We can reach out to colleagues that we think might be finding the new ways of working difficult. They might be experiencing stress or low mood as a result of the changes, which are ultimately out of their control.
Signs and symptoms caused by stress can show in lots of different ways. Here are just a few of the signs to recognise in ourselves and others:
- Low Energy
- Upset Stomach
- Aches, Pains and Tense Muscles
- Chest Pain and Rapid Heartbeat
- Frequent Colds and Infections
- Mood Swings
There are some things that we can do to help us manage stress more effectively.
Eat and drink well
Make sure you’re eating a healthy balanced diet and your meals are at regular intervals. Don’t forget to keep hydrated.
After work, take time to do the things that you enjoy. Make sure you’re getting regular sleep and establish a good bedtime routine. Our ability to cope with stress is much better when we are rested.
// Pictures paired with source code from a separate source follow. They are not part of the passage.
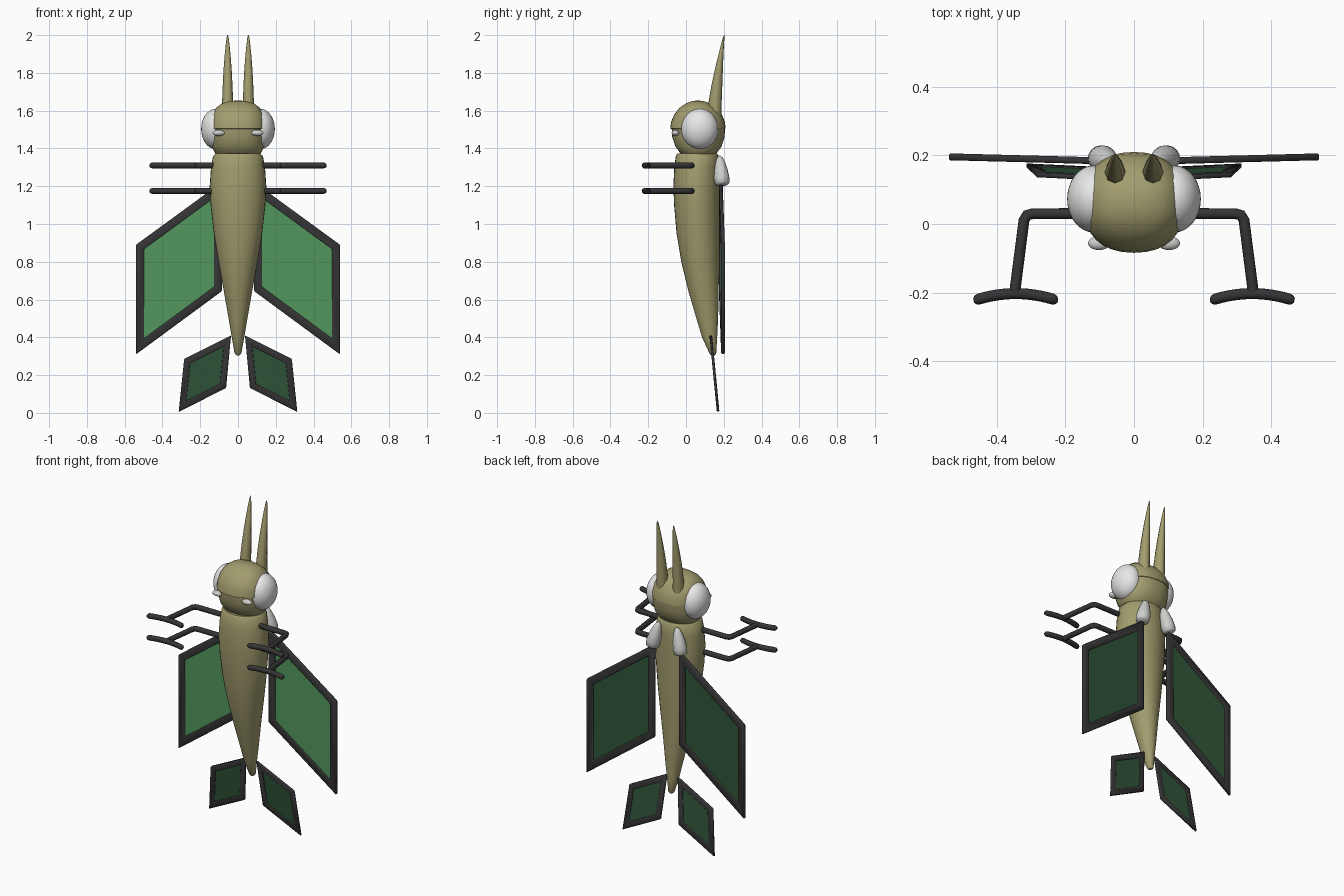
import bpy, bmesh, math
from mathutils import Matrix, Vector

cube = bpy.data.objects.get("Cube")
if cube:
    bpy.data.objects.remove(cube, do_unlink=True)


def material(name, r, g, b):
    m = bpy.data.materials.new(name)
    m.use_nodes = True
    m.diffuse_color = (r, g, b, 1)
    bsdf = m.node_tree.nodes["Principled BSDF"]
    bsdf.inputs["Base Color"].default_value = (r, g, b, 1)
    bsdf.inputs["Roughness"].default_value = 0.6
    return m


olive = material("olive", 0.36, 0.335, 0.155)
white = material("white", 0.8, 0.8, 0.8)
grey = material("pale grey", 0.62, 0.62, 0.61)
black = material("charcoal", 0.035, 0.035, 0.037)
light_green = material("light green", 0.085, 0.31, 0.11)
dark_green = material("dark green", 0.028, 0.09, 0.04)


def finish(obj, mirror, angle=40):
    """Smooth the object and mirror it to the other side if wanted."""
    bpy.ops.object.select_all(action='DESELECT')
    obj.select_set(True)
    bpy.context.view_layer.objects.active = obj
    bpy.ops.object.shade_smooth_by_angle(angle=math.radians(angle))
    if mirror:
        obj.modifiers.new("Mirror", 'MIRROR')
    return obj


def add(name, bm, mats, mirror=False, angle=40):
    bmesh.ops.recalc_face_normals(bm, faces=bm.faces)
    mesh = bpy.data.meshes.new(name)
    bm.to_mesh(mesh)
    bm.free()
    for m in mats:
        mesh.materials.append(m)
    obj = bpy.data.objects.new(name, mesh)
    bpy.context.collection.objects.link(obj)
    return finish(obj, mirror, angle)


def loft(name, rows, mat, segs=32, power=2.0, cx=0, mirror=False, angle=40):
    """Stack of rounded rings: height, half width, front y, back y."""
    bm = bmesh.new()
    rings = []
    for z, hx, front, back in rows:
        ring = []
        for i in range(segs):
            a = math.tau * i / segs
            c, s = math.cos(a), math.sin(a)
            x = math.copysign(abs(c) ** (2 / power), c) * hx
            y = math.copysign(abs(s) ** (2 / power), s) * (back - front) / 2
            ring.append(bm.verts.new((cx + x, (front + back) / 2 + y, z)))
        rings.append(ring)
    for low, high in zip(rings, rings[1:]):
        for i in range(segs):
            j = (i + 1) % segs
            bm.faces.new((low[i], low[j], high[j], high[i]))
    bm.faces.new(rings[0])
    bm.faces.new(rings[-1])
    return add(name, bm, [mat], mirror, angle)


def ellipsoid(name, centre, radii, mat):
    bm = bmesh.new()
    bmesh.ops.create_uvsphere(bm, u_segments=32, v_segments=20, radius=1,
                              matrix=Matrix.Translation(centre) @ Matrix.Diagonal((*radii, 1)))
    return add(name, bm, [mat], True)


def tube(name, paths, radius, mat):
    """Round rods along point paths, mirrored."""
    curve = bpy.data.curves.new(name, 'CURVE')
    curve.dimensions = '3D'
    curve.bevel_depth = radius
    curve.bevel_resolution = 3
    curve.use_fill_caps = True
    for path in paths:
        spline = curve.splines.new('POLY')
        spline.points.add(len(path) - 1)
        for p, (co, scale) in zip(spline.points, path):
            p.co = (*co, 1)
            p.radius = scale
    curve.materials.append(mat)
    obj = bpy.data.objects.new(name, curve)
    bpy.context.collection.objects.link(obj)
    bpy.ops.object.select_all(action='DESELECT')
    obj.select_set(True)
    bpy.context.view_layer.objects.active = obj
    bpy.ops.object.convert(target='MESH')
    return finish(bpy.context.object, True, 50)


def framed_panel(name, corners, width, depth, front_mat, back_mat):
    """Mitred dark frame around a thin pane, mirrored."""
    bm = bmesh.new()
    face = bm.faces.new([bm.verts.new(c) for c in corners])
    bm.normal_update()
    normal = face.normal.copy()
    bmesh.ops.inset_individual(bm, faces=[face], thickness=width, use_even_offset=True)
    inner = [v.co.copy() for v in face.verts]
    bmesh.ops.delete(bm, geom=[face], context='FACES_ONLY')
    frame = add(name + "_frame", bm, [black], True, 30)
    solid = frame.modifiers.new("Thickness", 'SOLIDIFY')
    solid.thickness = depth
    solid.offset = 0
    bevel = frame.modifiers.new("Bevel", 'BEVEL')
    bevel.width = depth * 0.2
    bevel.segments = 1

    bm = bmesh.new()
    a = [bm.verts.new(p + normal * 0.003) for p in inner]
    b = [bm.verts.new(p - normal * 0.003) for p in inner]
    bm.faces.new(a)
    bm.faces.new(b[::-1])
    for i in range(4):
        j = (i + 1) % 4
        bm.faces.new((a[i], b[i], b[j], a[j]))
    bmesh.ops.recalc_face_normals(bm, faces=bm.faces)
    for f in bm.faces:
        f.material_index = 0 if f.normal.y < 0 else 1
    add(name + "_pane", bm, [front_mat, back_mat], True, 30)


# Tapering body
loft("body", [(0.305, 0.008, 0.133, 0.153), (0.315, 0.018, 0.124, 0.16),
              (0.4, 0.033, 0.085, 0.165), (0.5, 0.05, 0.055, 0.17),
              (0.65, 0.076, 0.011, 0.173), (0.8, 0.104, -0.025, 0.175),
              (0.95, 0.128, -0.05, 0.177), (1.1, 0.145, -0.063, 0.178),
              (1.2, 0.15, -0.067, 0.178), (1.3, 0.143, -0.062, 0.178),
              (1.36, 0.132, -0.054, 0.174), (1.372, 0.12, -0.045, 0.165)], olive)

# Head: jaw below, slightly overhanging dome above
loft("head_jaw", [(1.357, 0.095, -0.005, 0.135), (1.372, 0.12, -0.028, 0.16),
                  (1.41, 0.138, -0.056, 0.188), (1.46, 0.145, -0.073, 0.204),
                  (1.51, 0.146, -0.076, 0.207)], olive, power=2.3)
loft("head_dome", [(1.503, 0.14, -0.07, 0.2), (1.505, 0.15, -0.084, 0.21),
                   (1.54, 0.148, -0.079, 0.206), (1.58, 0.137, -0.062, 0.19),
                   (1.615, 0.116, -0.034, 0.162), (1.638, 0.086, -0.002, 0.128),
                   (1.65, 0.045, 0.03, 0.096), (1.653, 0.015, 0.052, 0.074)],
     olive, power=2.3)

# Eyes and small mouth nubs
ellipsoid("eyes", (0.117, 0.073, 1.503), (0.078, 0.098, 0.107), white)
ellipsoid("mouth_nubs", (0.102, -0.056, 1.482), (0.032, 0.02, 0.016), grey)

# Antennae
loft("antennae", [(1.57, 0.032, 0.113, 0.187), (1.65, 0.029, 0.12, 0.189),
                  (1.73, 0.026, 0.134, 0.192), (1.81, 0.022, 0.151, 0.195),
                  (1.89, 0.016, 0.17, 0.198), (1.95, 0.01, 0.185, 0.201),
                  (1.99, 0.005, 0.196, 0.204), (2.0, 0.001, 0.202, 0.204)],
     olive, segs=8, cx=0.055, mirror=True, angle=60)

# Two pairs of arms, each ending in a curved crossbar
arms = []
for z in (1.31, 1.175):
    bend = [(0.1, 0.03), (0.295, 0.03), (0.312, 0.026), (0.321, 0.01), (0.348, -0.2)]
    arms.append([(Vector((x, y, z)), 1) for x, y in bend])
    bar = []
    for i in range(-6, 7):
        t = i / 6
        p = Vector((0.345 + 0.108 * t, -0.203 - 0.016 * t * t, z))
        bar.append((p, 1))
    for step, (end, first) in enumerate(((bar[0][0], True), (bar[-1][0], False))):
        side = -1 if first else 1
        cap = [(end + Vector((side * 0.009, -0.003, 0)), 0.82),
               (end + Vector((side * 0.015, -0.004, 0)), 0.4)]
        bar = cap[::-1] + bar if first else bar + cap
    arms.append(bar)
tube("arms", arms, 0.016, black)

# Wings and tail fins
framed_panel("wings", [(0.085, 0.184, 1.222), (0.085, 0.184, 0.645),
                       (0.54, 0.196, 0.31), (0.54, 0.196, 0.89)],
             0.043, 0.02, light_green, dark_green)
framed_panel("tail_fins", [(0.037, 0.131, 0.41), (0.063, 0.158, 0.132),
                           (0.314, 0.17, 0.006), (0.285, 0.143, 0.285)],
             0.034, 0.014, dark_green, dark_green)

# Wing root covers: tilted teardrops, narrow at the top
bm = bmesh.new()
low, high = Vector((0.1, 0.192, 1.205)), Vector((0.062, 0.178, 1.36))
turn = (high - low).to_track_quat('Z', 'Y').to_matrix().to_4x4()
rings = []
for t, r in ((0, 0.025), (0.06, 0.038), (0.25, 0.041), (0.5, 0.036),
             (0.75, 0.027), (0.93, 0.016), (1, 0.006)):
    place = Matrix.Translation(low.lerp(high, t)) @ turn
    rings.append([bm.verts.new(place @ Vector((r * math.cos(math.tau * i / 16),
                                               r * math.sin(math.tau * i / 16), 0)))
                  for i in range(16)])
for a, b in zip(rings, rings[1:]):
    for i in range(16):
        j = (i + 1) % 16
        bm.faces.new((a[i], a[j], b[j], b[i]))
bm.faces.new(rings[0])
bm.faces.new(rings[-1])
add("wing_root_covers", bm, [grey], True, 50)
In your lunch break, think about taking a walk. If you’re at a work location, park a little further away so you have to walk to the office. If you can, walk or cycle to work. Exercise rewires mental toughness, reduces stress levels and helps us to cope and manage our mental health better. Less stress leaves room for more happiness.
Be kind to yourself
If someone offers support, take it. Focus on what you’re doing well. Try meditation – it will help with improved focus, reduces stress and anxiety, improves self-esteem and can lengthen attention span.
The last few months have been tough in different ways for different people, and our wellbeing may have suffered at times. But by taking positive steps to make sure that we are comfortable, healthy and well in body and mind, we can support our overall wellbeing, protect each other and prosper in our work environments wherever they may be.
For more information on how we can help you with risk management advice and guidance please click here.